Your heart is essentially two pumps in one organ. It consists of four chambers - two atria and two ventricles, the former receiving blood and the latter expelling it from the heart. The right atrium and right ventricle make up one-half of the pump. The right atrium receives oxygen-depleted blood from your body and squirts it into the right ventricle. The right ventricle then pumps it into the lungs, where it expels carbon dioxide and collects fresh oxygen. After exiting the lungs, the blood returns directly to the second part of the pumping system. The left atrium receives the oxygen-rich blood and squirts it into the left ventricle. The left ventricle then pumps this blood out of your heart, supplying fresh oxygen and glucose to about ten trillion of your cells. After this life-sustaining journey, the blood returns to the right atrium and the cycle begins again.
Both atria contract at the same time, followed by contraction of both ventricles. The period of cardiac contraction is known as the systolic phase. The slightly longer period of relaxation is called diastole.
At the beginning of systole, both atria contract and eject their contents (blood) into the neighboring ventricles. Shortly thereafter, both ventricles also begin to contract. The resulting rise in pressure causes the valves to the adjacent atria to slam shut. This stops the backflow from the ventricles to the atria and causes a "lubrication" sound. Both ventricles are now completely closed, but they continue to contract, causing the pressure to rise further until the valves leading out of the heart suddenly open. As they open, blood rushes out rapidly and the pressure in the ventricles begins to drop. When the pressure in the ventricles drops sufficiently, those two open valves close again, producing a slightly loud "DUP" sound. As the heart relaxes, blood collects in the two atria and the whole cycle begins again.
An average, healthy human heart completes about 70 to 80 such cycles per minute. It will be slightly more during exercise, excitement, or stress, and less during sleep. It doesn't require any action on your part.
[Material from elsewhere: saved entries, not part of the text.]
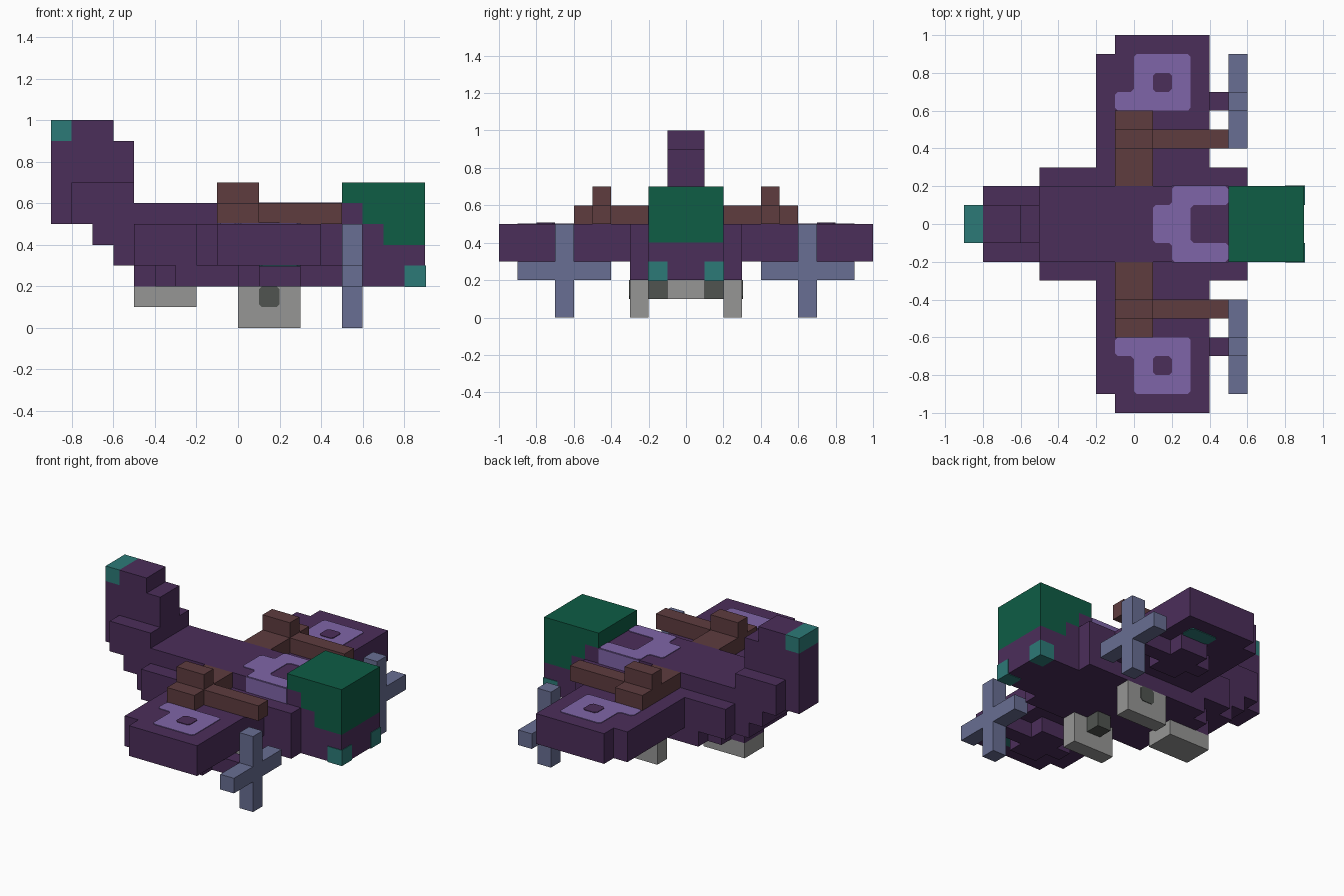
import bpy, bmesh

cube = bpy.data.objects.get("Cube")
if cube:
    bpy.data.objects.remove(cube, do_unlink=True)


def material(name, rgb):
    lin = [(c / 255 / 12.92) if c < 10 else ((c / 255 + 0.055) / 1.055) ** 2.4 for c in rgb]
    m = bpy.data.materials.new(name)
    m.use_nodes = True
    m.diffuse_color = (*lin, 1)
    bsdf = m.node_tree.nodes["Principled BSDF"]
    bsdf.inputs["Base Color"].default_value = (*lin, 1)
    bsdf.inputs["Roughness"].default_value = 0.8
    return m


PURPLE = material("dark purple", (75, 46, 90))
LILAC = material("light purple", (127, 101, 168))
GREEN = material("canopy green", (14, 93, 69))
TEAL = material("teal", (44, 122, 119))
BROWN = material("brown", (94, 60, 63))
GREY = material("grey", (150, 150, 149))
DARK = material("dark grey", (80, 84, 80))
STEEL = material("steel blue", (104, 110, 147))
T = 0.004  # painted plate thickness


def prism(name, pts, axis, lo, hi, mat, chamfer=0):
    """Extrude a 2D outline along an axis; the outline uses the other two axes in order."""
    def place(p, d):
        return {"x": (d, p[0], p[1]), "y": (p[0], d, p[1]), "z": (p[0], p[1], d)}[axis]
    lo, hi = sorted((lo, hi))
    bm = bmesh.new()
    face = bm.faces.new([bm.verts.new(place(p, lo)) for p in pts])
    if chamfer:
        bmesh.ops.bevel(bm, geom=bm.verts[:], offset=chamfer, segments=1, affect="VERTICES")
        face = bm.faces[:][0]
    out = bmesh.ops.extrude_face_region(bm, geom=[face], use_keep_orig=True)
    shift = [b - a for a, b in zip(place((0, 0), lo), place((0, 0), hi))]
    bmesh.ops.translate(bm, vec=shift, verts=[v for v in out["geom"] if isinstance(v, bmesh.types.BMVert)])
    bmesh.ops.recalc_face_normals(bm, faces=bm.faces[:])
    me = bpy.data.meshes.new(name)
    bm.to_mesh(me)
    bm.free()
    me.materials.append(mat)
    ob = bpy.data.objects.new(name, me)
    bpy.context.collection.objects.link(ob)
    return ob


def rect(a0, a1, b0, b1):
    return [(a0, b0), (a1, b0), (a1, b1), (a0, b1)]


def box(name, x, y, z, mat):
    return prism(name, rect(*x, *y), "z", *z, mat)


def mirrored(half):
    """Close a +y outline with its reflection."""
    return half + [(x, -y) for x, y in reversed(half)]


# Fuselage with nose step and rising tail boom
prism("fuselage", [(-.5, .3), (.5, .3), (.5, .2), (.9, .2), (.9, .4), (.7, .4), (.7, .5), (.6, .5),
                   (.6, .6), (-.5, .6), (-.5, .7), (-.8, .7), (-.8, .5), (-.7, .5), (-.7, .4),
                   (-.6, .4), (-.6, .3)], "y", -.2, .2, PURPLE)
box("fuselage_sides", (-.5, .6), (-.3, .3), (.3, .5), PURPLE)
prism("belly", mirrored([(-.5, .1), (-.4, .1), (-.4, .2), (-.3, .2), (-.3, .3), (.6, .3)]),
      "z", .2, .3, PURPLE)

# Canopy
prism("canopy", [(.5, .6), (.6, .6), (.6, .5), (.7, .5), (.7, .4), (.9, .4), (.9, .7), (.5, .7)],
      "y", -.2, .2, GREEN)

# Tail fin with coloured tip
prism("tail_fin", [(-.9, .5), (-.5, .5), (-.5, .9), (-.6, .9), (-.6, 1), (-.8, 1), (-.8, .9), (-.9, .9)],
      "y", -.1, .1, PURPLE)
box("tail_light", (-.9, -.8), (-.1, .1), (.9, 1), TEAL)

# Painted mark on the fuselage roof
prism("roof_mark", mirrored([(.1, .1), (.2, .1), (.2, .2), (.5, .2), (.5, .1), (.3, .1)]),
      "z", .6, .6 + T, LILAC, .015)

# Tail wheel
box("tail_wheel", (-.5, -.2), (-.1, .1), (.1, .2), GREY)

# Parts repeated on both sides
for s, side in ((1, "back"), (-1, "front")):
    def sbox(name, x, y, z, mat):
        return box(f"{name}_{side}", x, sorted((s * y[0], s * y[1])), z, mat)

    def flat(name, pts, z0, z1, mat, chamfer=0):
        return prism(f"{name}_{side}", [(x, s * y) for x, y in pts], "z", z0, z1, mat, chamfer)

    # Wing with painted marks above and below
    flat("wing", [(-.2, .3), (.4, .3), (.4, 1), (-.1, 1), (-.1, .9), (-.2, .9)], .3, .5, PURPLE)
    flat("wing_mark", [(-.1, .6), (.3, .6), (.3, .9), (0, .9), (0, .7), (-.1, .7)],
         .5, .5 + T, LILAC, .015)
    flat("wing_mark_centre", rect(.1, .2, .7, .8), .5, .5 + 2 * T, PURPLE, .015)
    flat("wing_lower_mark", rect(.1, .3, .8, .9), .3 - T, .3, TEAL, .015)

    # Engine under the wing, and its propeller
    flat("engine", [(0, .6), (.1, .6), (.1, .5), (.3, .5), (.3, .6), (.5, .6), (.5, .7),
                    (.3, .7), (.3, .8), (.1, .8), (.1, .7), (0, .7)], .2, .3, PURPLE)
    blades = [(.6, 0), (.7, 0), (.7, .2), (.9, .2), (.9, .3), (.7, .3), (.7, .5), (.6, .5),
              (.6, .3), (.4, .3), (.4, .2), (.6, .2)]
    prism(f"propeller_{side}", [(s * y, z) for y, z in blades], "x", .5, .6, STEEL)

    # Gun on the wing
    sbox("gun_mount", (-.1, .1), (.2, .6), (.5, .6), BROWN)
    sbox("gun_body", (-.1, .1), (.4, .5), (.6, .7), BROWN)
    sbox("gun_barrel", (.1, .5), (.4, .5), (.5, .6), BROWN)

    # Landing wheel, inner axle and hub plate
    sbox("wheel", (0, .3), (.2, .3), (0, .2), GREY)
    sbox("axle", (.1, .2), (.1, .2), (.1, .2), DARK)
    prism(f"wheel_hub_{side}", rect(.1, .2, .1, .2), "y", s * .3, s * (.3 + T), DARK, .015)

    # Nose lamp and roof mark continued down the side
    sbox("nose_lamp", (.8, .9 + T), (.1, .2 + T), (.2 - T, .3), TEAL)
    prism(f"side_mark_{side}", rect(.2, .5, .5, .6), "y", s * .2, s * (.2 + T), LILAC)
When you're relaxed, you hardly know it's happening, which makes watching your straw heart monitor seem almost surreal.
I believe that the children have learned through this interesting children's biological science experiment activity, the law of the pulse beat, which is the ability of our heart to work, so that we always maintain a healthy state of life, this interesting kid's science experiment activity, has proved for children that the human body contains many scientific mysteries, want to know more about the mysteries of the human body, the children will more Follow Alpha science classroom!
Alpha science toys have prepared many interesting science experiment kits for children to help them unlock the mysteries of science, learn the magic knowledge and explore more scientific treasures, that's our aim, we hope every child can grow up to be a smart scientist.